What you are asked to do
Could you copy exactly the lines from the start of the records through the one containing "ob.select_set(True)", both included, and leave out the pictures?

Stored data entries
%%

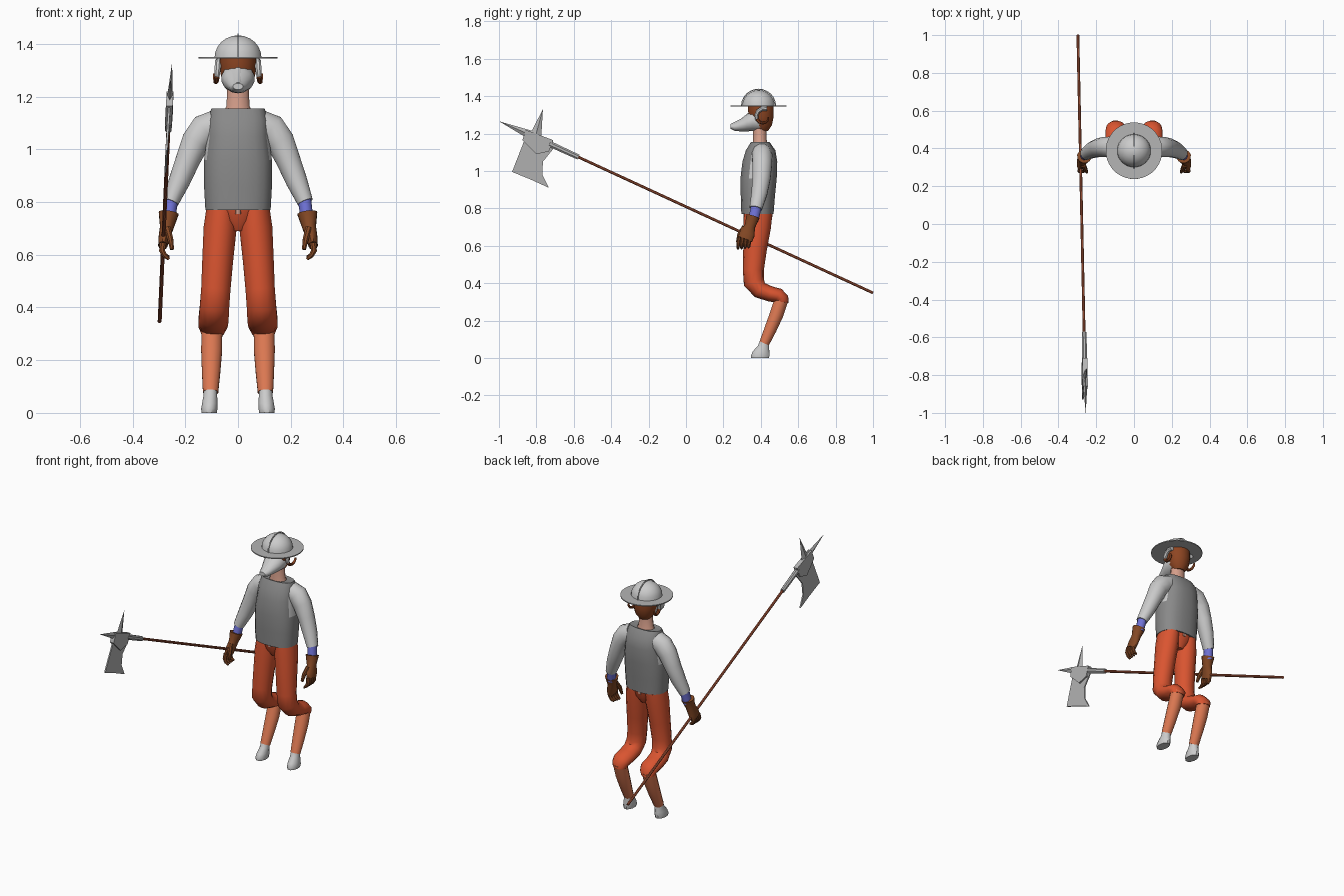
import bpy, bmesh, math
from mathutils import Vector

if "Cube" in bpy.data.objects:
    bpy.data.objects.remove(bpy.data.objects["Cube"])

X, Y, Z = Vector((1, 0, 0)), Vector((0, 1, 0)), Vector((0, 0, 1))


def material(name, r, g, b):
    m = bpy.data.materials.new(name)
    m.diffuse_color = (r, g, b, 1)
    m.use_nodes = True
    m.node_tree.nodes["Principled BSDF"].inputs["Base Color"].default_value = m.diffuse_color
    return m


VEST = material("vest_grey", .25, .25, .25)
LIGHT = material("light_grey", .60, .60, .60)
STEEL = material("steel", .46, .46, .46)
BREECH = material("red_orange", .70, .09, .03)
STOCK = material("pale_orange", .72, .19, .085)
BROWN = material("glove_brown", .23, .065, .018)
HAIR = material("hair_brown", .27, .06, .016)
BLUE = material("cuff_blue", .16, .17, .68)
SKIN = material("skin", .68, .35, .26)
WOOD = material("pole_wood", .42, .10, .045)


def finish(name, bm, *mats, angle=40):
    bmesh.ops.recalc_face_normals(bm, faces=bm.faces)
    me = bpy.data.meshes.new(name)
    bm.to_mesh(me)
    bm.free()
    for m in mats:
        me.materials.append(m)
    ob = bpy.data.objects.new(name, me)
    bpy.context.collection.objects.link(ob)
    bpy.ops.object.select_all(action='DESELECT')
    ob.select_set(True)
    bpy.context.view_layer.objects.active = ob
    bpy.ops.object.shade_smooth_by_angle(angle=math.radians(angle))
    return ob


def loft(name, rings, mat, ref=X, axis=None, n=12, power=2, side=1, mat2=None, rule=None):
    """Skin rings (x, y, z, radius along ref, other radius) along their path."""
    bm = bmesh.new()
    pts = [Vector(r[:3]) for r in rings]
    loops = []
    for i, r in enumerate(rings):
        t = axis or (pts[min(i + 1, len(pts) - 1)] - pts[max(i - 1, 0)]).normalized()
        a = (ref - t * ref.dot(t)).normalized()
        b = t.cross(a)
        loop = []
        for k in range(n):
            w = 2 * math.pi * (k + .5) / n
            c, s = math.cos(w), math.sin(w)
            c = math.copysign(abs(c) ** (2 / power), c)
            s = math.copysign(abs(s) ** (2 / power), s)
            p = pts[i] + a * c * r[3] + b * s * r[4]
            loop.append(bm.verts.new((p.x * side, p.y, p.z)))
        loops.append(loop)
    for p, q in zip(loops, loops[1:]):
        for k in range(n):
            bm.faces.new((p[k], p[(k + 1) % n], q[(k + 1) % n], q[k]))
    bm.faces.new(loops[0])
    bm.faces.new(loops[-1])
    if rule:
        for f in bm.faces:
            f.material_index = int(rule(f.calc_center_median()))
    return finish(name, bm, mat, *([mat2] if mat2 else []))


# torso: vest with shirt showing at the arm holes
loft("vest", [(0, .382, .77, .125, .087), (0, .384, .86, .130, .092), (0, .388, .96, .130, .098),
              (0, .395, 1.05, .118, .094), (0, .399, 1.11, .115, .080),
              (0, .397, 1.155, .102, .050), (0, .397, 1.15, .055, .036)],
     VEST, axis=Z, n=20, power=2.5, mat2=LIGHT, rule=lambda c: abs(c.x) > .108 and c.z > .97)
loft("waist", [(0, .385, .69, .03, .045), (0, .385, .73, .08, .068), (0, .385, .775, .115, .078)],
     BREECH, axis=Z, n=16)
loft("belly", [(0, .385, .755, .03, .079), (0, .385, .785, .035, .082)], SKIN, axis=Z)

# neck, head, long muzzle
loft("neck", [(0, .397, 1.13, .062, .045), (0, .395, 1.165, .045, .038), (0, .395, 1.25, .042, .038)],
     SKIN, axis=Z)
loft("head", [(0, .405, 1.215, .035, .035), (0, .405, 1.245, .058, .055), (0, .402, 1.29, .068, .068),
              (0, .40, 1.33, .070, .070), (0, .398, 1.37, .068, .068)], HAIR, axis=Z, n=16)
loft("muzzle", [(0, .40, 1.27, .062, .058), (0, .355, 1.268, .064, .055), (0, .325, 1.257, .054, .045),
                (0, .29, 1.244, .040, .032), (0, .26, 1.236, .031, .022), (0, .238, 1.238, .020, .012)],
     LIGHT, axis=-Y, n=14)
loft("nose_ridge", [(0, .34, 1.30, .016, .014), (0, .30, 1.27, .015, .012), (0, .245, 1.245, .013, .009)],
     LIGHT, n=8)

# kettle helmet: brim, dome and crest
loft("helmet_brim", [(0, .388, 1.344, .15, .15), (0, .388, 1.350, .15, .15)], STEEL, axis=Z, n=32)
dome = [(0, .388, 1.348 + .084 * math.sin(a), .09 * math.cos(a), .088 * math.cos(a))
        for a in (math.radians(d) for d in (0, 15, 30, 45, 60, 75, 87))]
loft("helmet_dome", dome, LIGHT, axis=Z, n=20)
crest = [(0, .388 + .091 * math.cos(a), 1.348 + .089 * math.sin(a), .004, .004)
         for a in (math.radians(d) for d in range(0, 181, 15))]
loft("helmet_crest", crest, LIGHT, n=4)

for s, tag in ((-1, "right"), (1, "left")):
    # curled horn with brown tip
    curl = []
    for i in range(10):
        a, r = math.radians(70 + 32 * i), .048 - .0025 * i
        curl.append((.072 + .002 * i, .415 + r * math.cos(a), 1.288 + r * math.sin(a),
                     .015 - .001 * i, .014 - .001 * i))
    loft("horn_" + tag, curl[:5], LIGHT, n=8, side=s)
    loft("horn_tip_" + tag, curl[4:], HAIR, n=8, side=s)

    # sleeve, cuff
    loft("sleeve_" + tag, [(.085, .405, 1.09, .055, .060), (.125, .408, 1.075, .056, .062),
                           (.160, .407, 1.03, .054, .056), (.190, .403, .96, .050, .048),
                           (.222, .392, .88, .044, .042), (.255, .373, .80, .035, .031)],
         LIGHT, ref=Y, side=s)
    loft("cuff_" + tag, [(.252, .376, .81, .030, .026), (.262, .360, .735, .028, .025)],
         BLUE, ref=Y, side=s)

    # glove: gauntlet and palm, fingers, thumb
    loft("glove_" + tag, [(.263, .358, .757, .037, .039), (.270, .342, .705, .029, .027),
                          (.280, .328, .665, .042, .022), (.285, .316, .635, .041, .018)],
         BROWN, ref=Y, side=s)
    for i in range(4):
        y = .286 + .019 * i
        loft(f"finger_{i + 1}_{tag}", [(.285, y, .645, .011, .013), (.288, y - .006, .615, .011, .012),
                                       (.278, y - .008, .597, .010, .010),
                                       (.262, y - .008, .583 + .003 * i, .006, .006)],
             BROWN, ref=Y, n=8, side=s)
    loft("thumb_" + tag, [(.268, .312, .70, .014, .014), (.257, .286, .66, .013, .012),
                          (.250, .275, .62, .008, .008)], BROWN, ref=Y, n=8, side=s)

    # breeches gathered behind the bent knee
    loft("breeches_" + tag, [(.063, .386, .775, .058, .076), (.068, .380, .70, .064, .074),
                             (.077, .369, .58, .060, .063), (.084, .360, .47, .057, .056),
                             (.089, .363, .405, .057, .056), (.092, .395, .363, .058, .046),
                             (.094, .450, .343, .058, .041), (.095, .495, .333, .057, .040),
                             (.097, .514, .315, .050, .036), (.098, .512, .298, .043, .036)],
         BREECH, n=14, side=s)
    # stocking
    loft("stocking_" + tag, [(.099, .513, .32, .041, .038), (.100, .485, .235, .041, .038),
                             (.102, .452, .155, .036, .034), (.104, .418, .078, .030, .028)],
         STOCK, side=s)
    # foot
    loft("foot_" + tag, [(.104, .419, .092, .026, .025), (.105, .414, .065, .027, .031),
                         (.107, .402, .037, .030, .045), (.109, .397, .015, .032, .051),
                         (.109, .396, 0, .030, .049)], LIGHT, axis=Z, side=s)


# halberd: everything lies in one slightly leaning plane
def on_plane(y, z, dx=0):
    return (-.297 + .0067 * (y - 1) + .06 * (z - .35) + dx, y, z)


def plate(name, outline, half):
    bm = bmesh.new()
    a, b = [[bm.verts.new(on_plane(y, z, d)) for y, z in outline] for d in (-half, half)]
    bm.faces.new(a)
    bm.faces.new(b)
    for k in range(len(a)):
        j = (k + 1) % len(a)
        bm.faces.new((a[k], a[j], b[j], b[k]))
    finish(name, bm, STEEL, angle=20)


def spike(name, base, tip, half, thick):
    bm = bmesh.new()
    d = Vector((tip[0] - base[0], tip[1] - base[1])).normalized() * half
    ring = [on_plane(base[0] - d.y, base[1] + d.x), on_plane(*base, thick),
            on_plane(base[0] + d.y, base[1] - d.x), on_plane(*base, -thick)]
    ring = [bm.verts.new(p) for p in ring]
    top = bm.verts.new(on_plane(*tip))
    bm.faces.new(ring)
    for k in range(4):
        bm.faces.new((ring[k], ring[(k + 1) % 4], top))
    finish(name, bm, STEEL, angle=20)


def shaft(y):
    return on_plane(y, .348 + (1 - y) * .461)


loft("halberd_pole", [(*shaft(1.0), .008, .008), (*shaft(-.75), .008, .008)], WOOD, n=8)
loft("halberd_socket", [(*shaft(-.575), .013, .015), (*shaft(-.73), .015, .017)], STEEL, n=8)
plate("halberd_blade", [(-.85, 1.20), (-.93, .995), (-.825, .952), (-.733, .91), (-.768, .98),
                        (-.765, 1.05), (-.712, 1.115), (-.71, 1.165)], .004)
plate("halberd_block", [(-.857, 1.22), (-.71, 1.165), (-.733, 1.105), (-.80, 1.09), (-.875, 1.165)], .013)
spike("halberd_point", (-.83, 1.192), (-1.0, 1.266), .024, .013)
spike("halberd_back_spike", (-.805, 1.185), (-.765, 1.33), .032, .012)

%%

Response box
import bpy, bmesh, math
from mathutils import Vector

if "Cube" in bpy.data.objects:
    bpy.data.objects.remove(bpy.data.objects["Cube"])

X, Y, Z = Vector((1, 0, 0)), Vector((0, 1, 0)), Vector((0, 0, 1))


def material(name, r, g, b):
    m = bpy.data.materials.new(name)
    m.diffuse_color = (r, g, b, 1)
    m.use_nodes = True
    m.node_tree.nodes["Principled BSDF"].inputs["Base Color"].default_value = m.diffuse_color
    return m


VEST = material("vest_grey", .25, .25, .25)
LIGHT = material("light_grey", .60, .60, .60)
STEEL = material("steel", .46, .46, .46)
BREECH = material("red_orange", .70, .09, .03)
STOCK = material("pale_orange", .72, .19, .085)
BROWN = material("glove_brown", .23, .065, .018)
HAIR = material("hair_brown", .27, .06, .016)
BLUE = material("cuff_blue", .16, .17, .68)
SKIN = material("skin", .68, .35, .26)
WOOD = material("pole_wood", .42, .10, .045)


def finish(name, bm, *mats, angle=40):
    bmesh.ops.recalc_face_normals(bm, faces=bm.faces)
    me = bpy.data.meshes.new(name)
    bm.to_mesh(me)
    bm.free()
    for m in mats:
        me.materials.append(m)
    ob = bpy.data.objects.new(name, me)
    bpy.context.collection.objects.link(ob)
    bpy.ops.object.select_all(action='DESELECT')
    ob.select_set(True)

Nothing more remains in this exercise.